From 1974 to 2004 the Prize laureates were colleagues of Sierpinski and other pure mathematicians. The fractal geometry of roughness, Mandelbrot's life work, although apparently different in its spirit, in fact, has deep links to this tradition. Ironically, Mandelbrot singled out two shapes favored by the Polish school, labeled them Sierpinski gasket and carpet, and showed both to be extraordinarily useful in representing roughness in nature and Man's works. These structures have become widely known, even to young students.
Fractal geometry credits Sierpinski's work but refutes its interpretation and restores an element of unity that Sierpinski had worked to destroy. Sierpinski also profoundly affected the personal life of Mandelbrot, whom he never met, giving this Prize and the accompanying lecture on "The unity of mathematics" exceptionally rich, personal, and ironic connotations.

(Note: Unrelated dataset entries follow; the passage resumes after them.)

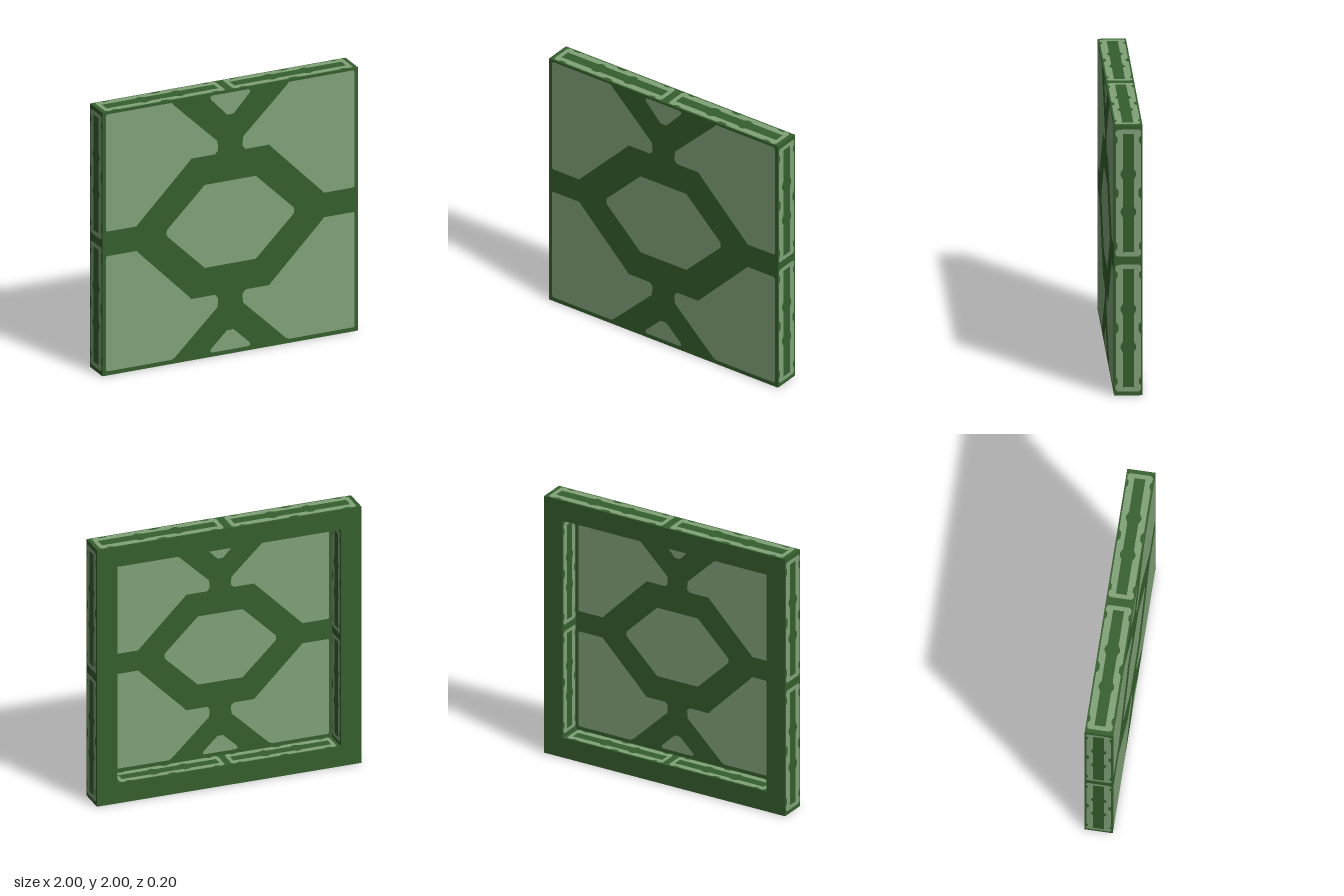
import * as THREE from 'three';
import { mergeGeometries } from 'three/addons/utils/BufferGeometryUtils.js';

const HALF = 1, OPEN = 0.845;      // half size of the block and of the rear opening
const BACK = -0.1, FLOOR = 0.075, FRONT = 0.1;
const LIFT = 0.002;                // painted plates sit just above the surface

const vecs = (pts) => pts.map(([x, y]) => new THREE.Vector2(x, y));
const flip = (pts, sx, sy) => pts.map(([x, y]) => [x * sx, y * sy]);

// Closes a quarter outline (x > 0, y > 0) by mirroring it over both axes
function fourWay(q) {
  const r = [...q].reverse();
  return vecs([...q, ...flip(r, 1, -1), ...flip(q, -1, -1), ...flip(r, -1, 1)]);
}

// Pale panes of the large face, centred on the origin
function facePattern() {
  const shapes = [fourWay([[0.2, 0.315], [0.49, 0.03], [0.5, 0.015]])];
  for (const sy of [1, -1]) {
    const edge = sy > 0 ? 0.983 : 0.968;
    for (const sx of [1, -1]) {
      shapes.push(vecs(flip([
        [0.965, edge], [0.46, edge], [0.435, 0.955], [0.1, 0.63], [0.095, 0.56],
        [0.12, 0.533], [0.305, 0.533], [0.32, 0.515], [0.715, 0.115], [0.735, 0.093],
        [0.965, 0.093], [0.974, 0.105], [0.974, edge - 0.015],
      ], sx, sy)));
    }
    shapes.push(vecs(flip([
      [-0.14, edge], [0.14, edge], [0.157, edge - 0.01], [0.15, edge - 0.03],
      [0.025, 0.818], [-0.025, 0.818], [-0.15, edge - 0.03], [-0.157, edge - 0.01],
    ], 1, sy)));
  }
  return new THREE.ShapeGeometry(shapes.map((p) => new THREE.Shape(p)));
}

// Two wavy pale rings, side by side, for the narrow edges
function edgePattern() {
  const shape = new THREE.Shape(fourWay([
    [0.02, 0.07], [0.045, 0.088], [0.36, 0.088], [0.38, 0.076], [0.41, 0.076],
    [0.425, 0.09], [0.455, 0.09], [0.47, 0.075],
  ]));
  shape.holes.push(new THREE.Path(fourWay([
    [0.1, 0.039], [0.13, 0.055], [0.15, 0.055], [0.18, 0.039], [0.438, 0.039],
  ])));
  const ring = new THREE.ShapeGeometry(shape);
  return mergeGeometries([-0.5, 0.5].map((x) => ring.clone().translate(x, 0, 0)));
}

function square(Type, h) {
  return new Type(vecs([[-h, -h], [h, -h], [h, h], [-h, h]]));
}

export function createModel() {
  const darkGreen = new THREE.MeshStandardMaterial({ color: 0x355f2d });
  darkGreen.name = 'darkGreen';
  const paleGreen = new THREE.MeshStandardMaterial({ color: 0x81a279 });
  paleGreen.name = 'paleGreen';

  const model = new THREE.Group();
  model.name = 'patternedPanel';
  const block = new THREE.Group();
  block.name = 'block';
  block.position.y = HALF;
  model.add(block);

  const add = (name, geometry, material, parent = block) => {
    const mesh = new THREE.Mesh(geometry, material);
    mesh.name = name;
    parent.add(mesh);
    return mesh;
  };

  // Hollow rear frame
  const outline = square(THREE.Shape, HALF);
  outline.holes.push(square(THREE.Path, OPEN));
  const frame = new THREE.ExtrudeGeometry(outline, { depth: FLOOR - BACK, bevelEnabled: false });
  add('rearFrame', frame.translate(0, 0, BACK), darkGreen);

  // Front slab closing the frame
  const slab = new THREE.BoxGeometry(2 * HALF, 2 * HALF, FRONT - FLOOR);
  add('frontSlab', slab.translate(0, 0, (FRONT + FLOOR) / 2), darkGreen);

  // Painted panes on the front and, smaller, on the recess floor
  const face = facePattern();
  add('frontPanes', face.clone().translate(0, 0, FRONT + LIFT), paleGreen);
  add('recessPanes', face.clone().scale(OPEN, OPEN, 1).rotateY(Math.PI)
    .translate(0, 0, FLOOR - LIFT), paleGreen);

  // Painted rings on the outer and inner walls of all four sides
  const edge = edgePattern();
  const outer = edge.clone().rotateX(-Math.PI / 2).translate(0, HALF + LIFT, 0);
  const inner = edge.clone().scale(OPEN, (FLOOR - BACK) / (FRONT - BACK), 1)
    .rotateX(Math.PI / 2).translate(0, OPEN - LIFT, (FLOOR + BACK) / 2);
  ['top', 'left', 'bottom', 'right'].forEach((side, i) => {
    const group = new THREE.Group();
    group.name = side + 'Side';
    group.rotation.z = -i * Math.PI / 2;
    add(side + 'OuterRings', outer, paleGreen, group);
    add(side + 'InnerRings', inner, paleGreen, group);
    block.add(group);
  });

  return model;
}
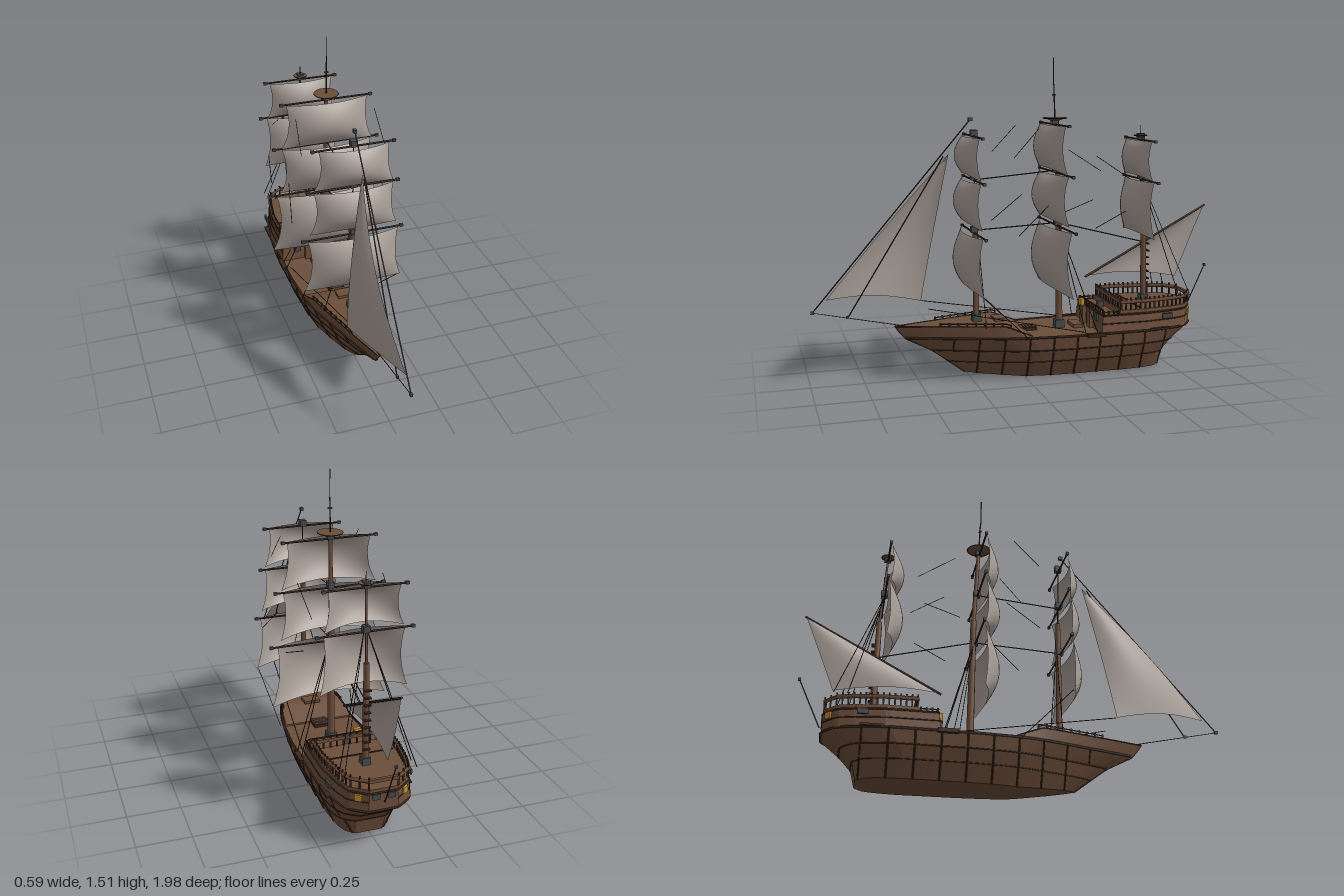
import * as THREE from 'three';
import { ParametricGeometry } from 'three/addons/geometries/ParametricGeometry.js';

const mat = (name, color, side = THREE.FrontSide) => Object.assign(new THREE.MeshStandardMaterial({ color, side }), { name });
const V = (x, y, z) => new THREE.Vector3(x, y, z);

// Half-width of the hull along its length, from stern (0) to bow (1)
const PLAN = [[0, .35], [.04, .76], [.09, .88], [.19, 1], [.47, .98], [.61, .9], [.68, .8], [.75, .64], [.89, .3], [1, .02]];
function planWidth(s) {
  const i = Math.max(1, PLAN.findIndex(p => p[0] >= s - 1e-6));
  const [a, b] = [PLAN[i - 1], PLAN[i]];
  return THREE.MathUtils.lerp(a[1], b[1], THREE.MathUtils.clamp((s - a[0]) / (b[0] - a[0]), 0, 1));
}
const level = (y, zs, zb, hw, p = 1) => ({ y, zs, zb, hw, p });
// Starboard point of a level at a given z
function edge(l, z) {
  const s = THREE.MathUtils.clamp((z - l.zs) / (l.zb - l.zs), 0, 1);
  return V(l.hw * Math.pow(planWidth(s), l.p), typeof l.y === 'function' ? l.y(z) : l.y, z);
}
const N = 30;
function side(l, zA = l.zs, zB = l.zb) {
  return Array.from({ length: N + 1 }, (_, i) => edge(l, zA + (zB - zA) * i / N));
}
const flip = p => V(-p.x, p.y, p.z);
const loop = half => [...half, ...half.map(flip).reverse()];

// Skin between stacked half outlines, closed at bottom and top
function loft(halves) {
  const pos = [];
  const tri = (...ps) => ps.forEach(p => pos.push(p.x, p.y, p.z));
  const quad = (a, b, c, d) => { tri(a, b, c); tri(a, c, d); };
  const rings = halves.map(loop);
  for (let k = 0; k + 1 < rings.length; k++) {
    const a = rings[k], b = rings[k + 1];
    a.forEach((p, i) => { const j = (i + 1) % a.length; quad(p, b[i], b[j], a[j]); });
  }
  const lo = halves[0], hi = halves[halves.length - 1];
  for (let i = 0; i < N; i++) {
    quad(hi[i], flip(hi[i]), flip(hi[i + 1]), hi[i + 1]);
    quad(lo[i], lo[i + 1], flip(lo[i + 1]), flip(lo[i]));
  }
  const g = new THREE.BufferGeometry();
  g.setAttribute('position', new THREE.Float32BufferAttribute(pos, 3));
  g.computeVertexNormals();
  return g;
}

export function createModel() {
  const ship = new THREE.Group();
  ship.name = 'sailingShip';
  const wood = mat('wood', 0x6d4e3b), trim = mat('darkWood', 0x3b271c);
  const canvas = mat('canvas', 0xaea39c, THREE.DoubleSide), rope = mat('rope', 0x33281f);
  const iron = mat('iron', 0x454b50), gold = mat('lampYellow', 0xc8962f);

  const add = (name, geo, m) => {
    const mesh = new THREE.Mesh(geo, m);
    mesh.name = name;
    ship.add(mesh);
    return mesh;
  };
  const box = (name, m, w, h, d, x, y, z, ry = 0) => {
    const b = add(name, new THREE.BoxGeometry(w, h, d), m);
    b.position.set(x, y, z);
    b.rotation.y = ry;
  };
  // Straight round bar between two points
  const bar = (name, m, a, b, r0, r1 = r0, n = 6) => {
    const c = add(name, new THREE.CylinderGeometry(r1, r0, a.distanceTo(b), n), m);
    c.position.copy(a).lerp(b, .5);
    c.quaternion.setFromUnitVectors(V(0, 1, 0), b.clone().sub(a).normalize());
  };
  const line = (a, b, r = .0028) => bar('rigging', rope, a, b, r, r, 4);
  const pair = (a, b, r) => { line(a, b, r); line(flip(a), flip(b), r); };
  const tube = (name, m, pts, r, closed = false) =>
    add(name, new THREE.TubeGeometry(new THREE.CatmullRomCurve3(pts, closed, 'catmullrom', .1), pts.length * 2, r, 4, closed), m);
  const tubePair = (name, m, pts, r) => { tube(name, m, pts, r); tube(name, m, pts.map(flip), r); };

  // Hull
  const levels = [
    level(z => .012 + .07 * Math.max(0, z), -.71, .27, .128, .7), level(.09, -.73, .35, .162, .8),
    level(.15, -.785, .43, .184, .9), level(.217, -.87, .56, .195)];
  add('hull', loft(levels.map(l => side(l))), wood);
  [0, .003, .0035, .006].forEach((r, i) => r && tube('wale', trim, loop(side(levels[i])), r, true));
  for (let z = -.7; z < .5; z += .115) {
    const pts = levels.filter(l => z > l.zs && z < l.zb - .02).map(l => edge(l, z));
    if (pts.length > 1) tubePair('hullRib', trim, pts, .0042);
  }
  tube('stem', trim, [V(0, .03, .27), V(0, .09, .35), V(0, .15, .43), V(0, .217, .56), V(0, .28, .605)], .005);

  // Forecastle and stern castle
  const foreTop = level(z => .225 + .05 * THREE.MathUtils.clamp((z + .02) / .12, 0, 1), -.87, .605, .185);
  const castle1 = level(.302, -.868, .56, .184), castle2 = level(.322, -.868, .56, .182);
  add('forecastle', loft([side(levels[3], -.02, .56), side(foreTop, -.02, .605)]), wood);
  add('quarterdeck', loft([side(levels[3], -.87, -.36), side(castle1, -.868, -.37)]), wood);
  add('poop', loft([side(castle1, -.868, -.45), side(castle2, -.868, -.46)]), wood);
  tube('castleMoulding', trim, loop(side(castle1, -.868, -.37)), .005, true);
  tubePair('forecastleMoulding', trim, side(foreTop, -.02, .6), .003);
  tubePair('castleMoulding', trim, side(level(.262, -.869, .56, .19), -.869, -.36), .003);

  // Railings
  const railing = (l, zA, zB, step, h, m, r) => {
    for (let z = zA; z <= zB; z += step) {
      const p = edge(l, z);
      for (const s of [-1, 1]) box('railPost', trim, .007, h, .007, s * p.x * .97, p.y + h / 2, z);
    }
    tubePair('rail', m, side(l, zA, zB).map(p => V(p.x * .97, p.y + h * .68, p.z)), r);
  };
  railing(castle2, -.864, -.46, .025, .058, wood, .01);
  railing(foreTop, .08, .4, .04, .018, trim, .003);
  railing(castle1, -.45, -.37, .025, .022, trim, .003);
  for (let x = -.16; x <= .161; x += .032) {
    box('railPost', trim, .007, .058, .007, x, .351, -.465);
    box('railPost', trim, .006, .024, .006, x, .314, -.375);
  }
  box('rail', wood, .34, .016, .014, 0, .361, -.465);
  box('rail', wood, .13, .016, .014, 0, .361, -.862);
  box('rail', trim, .34, .006, .006, 0, .325, -.375);

  // Castle windows, lanterns and channels
  for (const s of [-1, 1]) {
    box('sternLight', gold, .034, .03, .009, s * .107, .282, -.846, s * 2.5);
    box('sternWindow', iron, .035, .026, .009, s * .035, .285, -.869);
    box('frontWindow', iron, .036, .034, .009, s * .108, .28, -.361);
    box('sideWindow', iron, .009, .024, .05, s * .189, .283, -.7);
    box('channel', trim, .024, .018, .09, s * .198, .215, -.33);
    box('channel', trim, .02, .01, .1, s * .19, .222, -.66);
    box('ladder', wood, .04, .085, .02, s * .05, .26, -.35);
  }
  box('lantern', gold, .034, .036, .02, -.077, .315, -.352);

  // Deck fittings
  box('hatchFrame', trim, .08, .014, .085, 0, .225, -.04);
  for (let i = -2; i <= 2; i++) box('hatchSlat', i % 2 ? iron : wood, .064, .006, .01, 0, .231, -.04 + i * .015);
  box('hatchCover', wood, .1, .02, .05, 0, .225, -.29);
  box('hatchCover', wood, .08, .014, .06, 0, .282, .1);
  box('deckBeam', trim, .33, .006, .006, 0, .323, -.57);
  box('capstan', iron, .03, .03, .03, 0, .318, -.42);
  box('mastCollar', iron, .045, .04, .045, 0, .235, -.205);
  box('mastCollar', iron, .04, .035, .04, 0, .292, .212);
  box('mastCollar', iron, .04, .035, .04, 0, .338, -.65);

  // Masts
  const mast = (pts, radii) => radii.forEach((r, i) => bar('mast', r > .005 ? wood : trim, pts[i], pts[i + 1], r, r * .8, 10));
  mast([V(0, .25, .212), V(0, .87, .215), V(0, 1.16, .222)], [.015, .003]);
  mast([V(0, .2, -.207), V(0, .85, -.2), V(0, 1.24, -.18), V(0, 1.4, -.174)], [.018, .011, .0035]);
  mast([V(0, .31, -.652), V(0, .8, -.645), V(0, 1.145, -.622), V(0, 1.2, -.62)], [.016, .006, .002]);
  box('mastTip', trim, .002, .13, .006, 0, 1.46, -.172);
  box('finial', iron, .02, .005, .012, 0, 1.35, -.175);
  // Ladder up the mizzen mast
  for (let y = .4; y < .7; y += .035) box('mastStep', trim, .03, .006, .014, 0, y, -.668);
  const nest = (y, z, r) => {
    const c = add('lookoutPlatform', new THREE.CylinderGeometry(r, r * .35, .014, 14), wood);
    c.position.set(0, y, z);
    tube('platformRim', trim, Array.from({ length: 14 }, (_, i) => V(r * Math.cos(i * Math.PI / 7), y + .005, z + r * Math.sin(i * Math.PI / 7))), .0025, true);
  };
  nest(1.235, -.18, .058);
  nest(1.145, -.622, .032);

  // Square sails with their yards: top, bottom, z, yard half-length, sail half-widths, belly
  const squareSail = (yT, yB, z, yard, wT, wB, belly) => {
    add('squareSail', new ParametricGeometry((a, b, t) => {
      const u = a * 2 - 1, v = b * 2 - 1, round = 1 - v * v, mid = 1 - u * u;
      const w = THREE.MathUtils.lerp(wB, wT, b) * (1 - .1 * round);
      t.set(u * w, THREE.MathUtils.lerp(yB + .022 * mid, yT, b), z + .008 + belly * (mid * (.45 + .4 * round) + .15 * round));
    }, 14, 12), canvas);
    bar('yard', trim, V(-yard, yT, z), V(yard, yT, z), .0045);
    box('yardBlock', iron, .03, .03, .032, 0, yT + .015, z - .002);
    for (const s of [-1, 1]) box('yardEnd', iron, .016, .013, .013, s * yard, yT, z);
  };
  const rig = [
    [.705, .435, .222, .24, .22, .24, .088], [.955, .74, .222, .215, .19, .21, .086], [1.16, .965, .222, .19, .165, .19, .08],
    [.722, .415, -.192, .285, .255, .282, .108], [.98, .745, -.185, .26, .225, .235, .102], [1.21, .985, -.178, .22, .2, .228, .086],
    [.935, .66, -.628, .215, .185, .2, .083], [1.13, .94, -.622, .185, .165, .18, .073]];
  rig.forEach(r => squareSail(...r));

  // Triangular sails, bowed to one side
  const triSail = (name, a, b, c, belly, luff) => add(name, new ParametricGeometry((u, v, t) => {
    t.copy(a).lerp(c, u).lerp(b, v);
    t.x -= belly * Math.sin(Math.PI * u * .85) * Math.sin(Math.PI * (.25 + .75 * v)) + luff * Math.sin(Math.PI * v) * (1 - u);
    t.y += .02 * Math.sin(Math.PI * u) * (1 - v);
  }, 12, 14), canvas);
  triSail('jib', V(0, .42, .92), V(0, 1.08, .34), V(-.095, .365, .46), .04, .035);
  triSail('lateenSail', V(-.014, .46, -.355), V(-.014, .79, -.98), V(-.02, .43, -.835), .025, 0);
  bar('lateenYard', trim, V(-.014, .455, -.345), V(-.014, .792, -.985), .006, .005);
  bar('flagStaff', trim, V(0, .26, -.88), V(0, .485, -.985), .003, .0025);
  box('flagStaffKnob', iron, .012, .012, .012, 0, .485, -.985);

  // Bowsprit and headstays
  bar('bowsprit', trim, V(0, .275, .56), V(0, .365, .985), .002, .0015);
  box('bowspritEnd', iron, .012, .014, .016, 0, .365, .983);
  box('bowspritEnd', iron, .01, .012, .012, 0, .333, .825);
  box('stayBlock', iron, .014, .016, .02, 0, 1.24, .235);
  line(V(0, .365, .983), V(0, 1.245, .23), .003);
  line(V(0, .335, .82), V(0, 1.07, .365), .003);
  pair(V(.09, .37, .46), V(.17, .225, -.28), .002);

  // Stays between masts, shrouds and braces
  line(V(0, .955, .222), V(0, .99, -.19));
  line(V(0, .715, .222), V(0, .735, -.19));
  line(V(0, .735, -.2), V(0, .62, -.645));
  for (const d of [.07, .13]) {
    pair(V(.01, .72, -.2), V(.193, .22, -.21 - d), .0022);
    pair(V(.01, .93, -.63), V(.165, .37, -.7 - d), .002);
  }
  pair(V(.01, .7, .205), V(.135, .27, .195), .002);
  pair(V(.235, .435, .225), V(.19, .215, .0), .002);
  pair(V(.25, .72, .07), V(.22, .85, -.08), .0018);
  pair(V(.25, .74, -.3), V(.22, .81, -.46), .0018);
  pair(V(.2, 1.07, .08), V(.19, 1.2, -.04), .0015);
  pair(V(.2, 1.07, -.32), V(.19, .96, -.49), .0015);
  return ship;
}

On the way to Warsaw, Mandelbrot lectured at the Adam Mickiewicz University in Poznan, Poland, which granted him the first medal named after an early Sierpinski medalist, the great Polish mathematician Wladislaw Orlicz.
Earlier this year, Mandelbrot was awarded the honor of Doctor in Civil Engineering by the Technical University (Politecnico) in Torino, Italy, at the International Congress on Fracture. He was specifically cited for the practical value of fractals for providing the first quantitative measure of the roughness of metal and glass fractures.